HO CHI MINH CITY – US Secretary of State John Kerry Saturday urged Vietnam, where he served during the war, to deepen economic reforms and respect human rights as he began a trip aimed at shoring up Southeast Asian ties.
Kerry, whose experiences during the Vietnam War inspired his political activism, hailed the relationship between the former enemies as “stronger than ever” on his first official visit to the nation as the top US diplomat.
“I can’t think of two countries that have worked harder, done more and done better to try and bring themselves together to change history, and change the future,” Kerry told students, businesspeople and reporters at an event in Ho Chi Minh City Saturday.
Washington is eager to underscore its commitment to Asia after its “pivot” policy was shaken earlier this year when the US government shutdown forced President Barack Obama to cancel a trip to the region, allowing China to occupy center stage at key regional summits.
The region is beset by political and territorial tensions, including bitter maritime disputes between an increasingly assertive Beijing and a number of its neighbours — among them Vietnam.
Kerry is scheduled to meet Prime Minister Nguyen Tan Dung and Foreign Minister Pham Binh Minh in Hanoi to discuss deepening trade and security ties as part of his three-day visit.
On Saturday, Kerry hailed Vietnam’s “extraordinary” economic transformation since ties were normalised two decades ago, saying that bilateral trade had grown 50-fold since 1995.
Vietnam is on the “doorstep of another great transformation,” he said, as negotiators inch closer towards signing the Trans-Pacific Partnership (TPP) — a vast trade agreement currently under negotiation.
“Vietnam has the potential to become one of the US’s leading economic partners in the region,” Kerry said.
The TPP could help Vietnam to “maintain the momentum” for market reforms, particularly of its notoriously inefficient state-owned companies.
One-party Vietnam has faced a barrage of criticism from activists over its record on human rights and crackdowns on freedom of expression and worship.
US lawmakers and New York-based Human Rights Watch have urged Kerry to use his visit to link progress on rights to Vietnam’s participation in the TPP.
“A commitment to an open internet, to a more open society… and to the protection of individual people’s human rights” is essential for growth and prosperity, he said.
“It strengthens a country, it doesn’t weaken it,” Kerry said, adding that the US urged Vietnam’s leaders to “protect those rights”.
On Sunday, Kerry is due to visit to the Mekong Delta, where he was a wartime Swift Boat skipper on the dangerous gunboat missions patrolling the rivers in the area.
Kerry served with the US Navy from 1966 to 1970 as a naval lieutenant.

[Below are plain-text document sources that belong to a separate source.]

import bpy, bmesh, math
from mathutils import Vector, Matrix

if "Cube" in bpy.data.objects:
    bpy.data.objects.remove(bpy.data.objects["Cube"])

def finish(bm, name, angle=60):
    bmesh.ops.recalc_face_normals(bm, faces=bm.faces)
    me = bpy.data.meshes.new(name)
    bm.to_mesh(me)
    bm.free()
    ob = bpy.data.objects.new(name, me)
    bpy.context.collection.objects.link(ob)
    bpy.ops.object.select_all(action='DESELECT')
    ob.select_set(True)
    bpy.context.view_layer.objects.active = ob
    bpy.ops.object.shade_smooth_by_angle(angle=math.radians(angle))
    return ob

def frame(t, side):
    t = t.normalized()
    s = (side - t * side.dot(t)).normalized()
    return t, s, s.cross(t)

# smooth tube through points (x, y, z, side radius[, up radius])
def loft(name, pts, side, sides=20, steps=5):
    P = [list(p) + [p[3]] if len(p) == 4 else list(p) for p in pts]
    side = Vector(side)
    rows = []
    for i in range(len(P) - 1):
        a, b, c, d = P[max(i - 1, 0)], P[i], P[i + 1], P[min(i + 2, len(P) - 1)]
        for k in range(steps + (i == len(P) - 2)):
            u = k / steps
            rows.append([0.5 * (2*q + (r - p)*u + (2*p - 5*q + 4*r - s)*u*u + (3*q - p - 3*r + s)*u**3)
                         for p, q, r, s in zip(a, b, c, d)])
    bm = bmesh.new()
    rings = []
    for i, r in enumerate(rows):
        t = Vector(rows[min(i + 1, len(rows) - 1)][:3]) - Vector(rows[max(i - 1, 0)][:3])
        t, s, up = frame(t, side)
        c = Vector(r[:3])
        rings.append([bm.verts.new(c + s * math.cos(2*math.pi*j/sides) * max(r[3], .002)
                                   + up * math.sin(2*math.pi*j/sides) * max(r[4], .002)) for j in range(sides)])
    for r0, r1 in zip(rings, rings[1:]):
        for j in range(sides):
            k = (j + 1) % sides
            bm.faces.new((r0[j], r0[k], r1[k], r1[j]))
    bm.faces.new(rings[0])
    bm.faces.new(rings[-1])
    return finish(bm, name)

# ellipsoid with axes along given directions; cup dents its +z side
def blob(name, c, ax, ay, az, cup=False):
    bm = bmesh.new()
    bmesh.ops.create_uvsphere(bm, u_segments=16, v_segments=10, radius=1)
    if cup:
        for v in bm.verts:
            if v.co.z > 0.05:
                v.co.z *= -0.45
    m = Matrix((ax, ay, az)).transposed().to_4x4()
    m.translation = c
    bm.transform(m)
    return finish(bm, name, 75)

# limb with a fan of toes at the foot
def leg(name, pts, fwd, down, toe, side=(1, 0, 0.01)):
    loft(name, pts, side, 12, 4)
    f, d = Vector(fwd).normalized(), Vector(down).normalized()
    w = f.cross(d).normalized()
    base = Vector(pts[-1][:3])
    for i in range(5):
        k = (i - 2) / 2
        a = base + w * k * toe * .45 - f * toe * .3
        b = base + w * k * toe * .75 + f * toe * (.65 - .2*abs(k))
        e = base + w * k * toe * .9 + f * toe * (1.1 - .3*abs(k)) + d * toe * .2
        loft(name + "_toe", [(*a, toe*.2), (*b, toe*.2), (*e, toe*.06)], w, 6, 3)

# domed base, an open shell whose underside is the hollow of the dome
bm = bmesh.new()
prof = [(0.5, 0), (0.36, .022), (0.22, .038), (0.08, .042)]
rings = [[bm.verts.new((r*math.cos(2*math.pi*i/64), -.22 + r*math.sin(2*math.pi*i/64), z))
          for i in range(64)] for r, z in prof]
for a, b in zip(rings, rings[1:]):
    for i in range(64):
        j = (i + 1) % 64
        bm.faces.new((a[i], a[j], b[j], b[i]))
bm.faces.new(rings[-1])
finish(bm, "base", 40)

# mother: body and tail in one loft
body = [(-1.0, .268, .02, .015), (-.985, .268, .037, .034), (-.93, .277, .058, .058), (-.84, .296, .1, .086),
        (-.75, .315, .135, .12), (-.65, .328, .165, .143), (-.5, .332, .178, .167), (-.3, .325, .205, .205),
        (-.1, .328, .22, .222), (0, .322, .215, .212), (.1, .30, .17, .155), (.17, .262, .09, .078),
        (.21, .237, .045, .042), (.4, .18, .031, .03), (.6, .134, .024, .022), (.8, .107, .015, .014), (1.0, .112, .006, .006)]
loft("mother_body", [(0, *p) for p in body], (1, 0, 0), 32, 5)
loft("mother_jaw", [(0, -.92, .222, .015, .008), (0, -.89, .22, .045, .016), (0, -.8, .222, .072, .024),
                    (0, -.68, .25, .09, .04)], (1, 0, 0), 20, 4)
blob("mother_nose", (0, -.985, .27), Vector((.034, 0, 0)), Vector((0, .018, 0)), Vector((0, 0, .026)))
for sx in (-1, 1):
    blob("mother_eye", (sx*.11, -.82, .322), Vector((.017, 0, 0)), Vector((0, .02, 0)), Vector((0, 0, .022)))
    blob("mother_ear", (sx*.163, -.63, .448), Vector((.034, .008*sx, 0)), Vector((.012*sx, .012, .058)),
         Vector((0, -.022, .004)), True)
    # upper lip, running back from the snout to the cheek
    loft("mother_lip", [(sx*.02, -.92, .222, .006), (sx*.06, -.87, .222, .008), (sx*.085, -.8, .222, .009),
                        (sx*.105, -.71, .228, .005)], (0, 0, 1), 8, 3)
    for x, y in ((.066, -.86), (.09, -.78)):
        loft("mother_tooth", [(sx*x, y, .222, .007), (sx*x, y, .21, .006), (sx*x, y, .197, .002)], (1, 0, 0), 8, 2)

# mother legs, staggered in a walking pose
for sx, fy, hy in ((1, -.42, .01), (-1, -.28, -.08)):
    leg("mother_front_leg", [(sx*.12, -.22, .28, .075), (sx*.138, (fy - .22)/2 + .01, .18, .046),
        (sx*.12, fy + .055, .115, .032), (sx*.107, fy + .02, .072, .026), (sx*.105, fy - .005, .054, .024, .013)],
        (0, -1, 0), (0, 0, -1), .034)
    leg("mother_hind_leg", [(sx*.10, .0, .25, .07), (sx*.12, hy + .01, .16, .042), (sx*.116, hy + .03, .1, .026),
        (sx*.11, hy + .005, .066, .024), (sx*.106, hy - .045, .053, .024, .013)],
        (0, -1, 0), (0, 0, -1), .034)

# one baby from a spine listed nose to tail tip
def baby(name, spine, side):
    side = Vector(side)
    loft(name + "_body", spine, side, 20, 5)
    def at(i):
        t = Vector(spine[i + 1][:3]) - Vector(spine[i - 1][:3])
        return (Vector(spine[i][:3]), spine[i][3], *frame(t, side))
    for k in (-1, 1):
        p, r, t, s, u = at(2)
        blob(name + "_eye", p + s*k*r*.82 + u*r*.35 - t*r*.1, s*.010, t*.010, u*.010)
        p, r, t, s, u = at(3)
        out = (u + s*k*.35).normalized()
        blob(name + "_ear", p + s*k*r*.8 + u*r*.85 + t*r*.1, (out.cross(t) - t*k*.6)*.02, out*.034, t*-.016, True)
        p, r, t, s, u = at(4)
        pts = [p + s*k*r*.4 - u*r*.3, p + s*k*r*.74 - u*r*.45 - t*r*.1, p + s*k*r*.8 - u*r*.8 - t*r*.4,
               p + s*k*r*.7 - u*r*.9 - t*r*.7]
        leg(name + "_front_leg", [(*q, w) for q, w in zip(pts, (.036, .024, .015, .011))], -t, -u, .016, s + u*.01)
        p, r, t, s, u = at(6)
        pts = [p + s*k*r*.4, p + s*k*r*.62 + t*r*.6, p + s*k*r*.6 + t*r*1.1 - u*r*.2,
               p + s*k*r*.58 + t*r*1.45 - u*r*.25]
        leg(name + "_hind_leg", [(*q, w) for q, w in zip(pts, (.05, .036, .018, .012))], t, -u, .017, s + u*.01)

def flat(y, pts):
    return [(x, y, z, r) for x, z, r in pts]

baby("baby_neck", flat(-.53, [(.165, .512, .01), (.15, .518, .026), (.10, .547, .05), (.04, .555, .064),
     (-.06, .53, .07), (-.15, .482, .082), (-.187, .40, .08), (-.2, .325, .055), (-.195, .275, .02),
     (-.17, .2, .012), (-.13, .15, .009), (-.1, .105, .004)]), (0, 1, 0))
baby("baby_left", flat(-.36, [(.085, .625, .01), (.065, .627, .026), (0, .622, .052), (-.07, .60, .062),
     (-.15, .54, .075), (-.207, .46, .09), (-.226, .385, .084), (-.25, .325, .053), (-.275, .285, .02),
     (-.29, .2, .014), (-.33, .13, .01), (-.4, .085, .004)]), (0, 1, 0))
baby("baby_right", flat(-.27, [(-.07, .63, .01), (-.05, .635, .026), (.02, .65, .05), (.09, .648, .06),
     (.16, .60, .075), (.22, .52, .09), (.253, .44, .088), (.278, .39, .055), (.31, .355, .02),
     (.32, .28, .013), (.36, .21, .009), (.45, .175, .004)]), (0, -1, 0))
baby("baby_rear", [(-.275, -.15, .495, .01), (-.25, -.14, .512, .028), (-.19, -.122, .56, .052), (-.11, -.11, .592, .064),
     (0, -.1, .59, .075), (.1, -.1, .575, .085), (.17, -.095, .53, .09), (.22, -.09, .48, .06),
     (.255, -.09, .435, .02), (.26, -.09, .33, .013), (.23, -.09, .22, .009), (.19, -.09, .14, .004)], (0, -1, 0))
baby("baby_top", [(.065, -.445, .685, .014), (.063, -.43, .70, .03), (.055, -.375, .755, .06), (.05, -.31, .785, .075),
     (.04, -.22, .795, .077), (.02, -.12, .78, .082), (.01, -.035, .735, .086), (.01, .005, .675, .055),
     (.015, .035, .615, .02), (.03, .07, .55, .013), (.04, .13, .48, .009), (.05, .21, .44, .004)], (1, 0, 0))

He was decorated with three Purple Hearts, awarded for any injury received during combat which requires medical treatment, a Bronze star and a Silver star.
Speaking to consulate staff in Ho Chi Minh City, he recounted some of his memories of the war, describing one evening he spent in what was then Saigon in 1969.
“I remember sitting up on the roof of the Rex Hotel, and none of these other tall buildings were here… And we would sit up there, and we were having a beer, which we couldn’t have normally where we were, and you’d look out at the flares all around the city.”
Every so often, he said, he could hear the “brrt” of gunfire from a C-130 known as “Puff the Magic Dragon”. “It was really eerie. I can’t tell you how totally bizarre it was to be sitting on top of a hotel, having a beer, sitting around, talking with people… while all around you, you would be seeing and hearing the sounds of a war. And that was the sort of strangeness and duality of that period of time.”
It was on his return after two tours of duty that he became a fierce campaigner against the war, which ended in 1975.
Kerry, who celebrated his 70th birthday on Wednesday, said he was excited to have returned to Vietnam, his first time back in the communist country since he joined president Bill Clinton on his landmark visit in 2000.
Kerry’s trip will also include a visit to the Philippines, a longstanding US ally, where he will tour the devastated city of Tacloban, which was hit by a typhoon last month.
It is a chance to “tighten the slack” left by Obama’s absence at the APEC forum in Bali this year, said Jonathan London of the Department of Asian and International Studies at City University of Hong Kong.
“Kerry’s visit is an opportunity for (Vietnam and the US) to more clearly define ways forward in the context of an East Asian diplomatic scene that has been destabilised by China’s increasing aggressive regional posture,” he told AFP.
The Philippines, Vietnam, Malaysia and Brunei all have their own disputes with China over territory in the South China Sea, while Beijing has also locked horns with Tokyo over areas in the East China Sea.
Kerry, a practising Catholic, attended a mass at the French-colonial era Notre Dame Cathedral in Ho Chi Minh City.
US officials have recently hailed improvements in freedom of religion in the one-party state long criticised for harassing and jailing Catholic activists.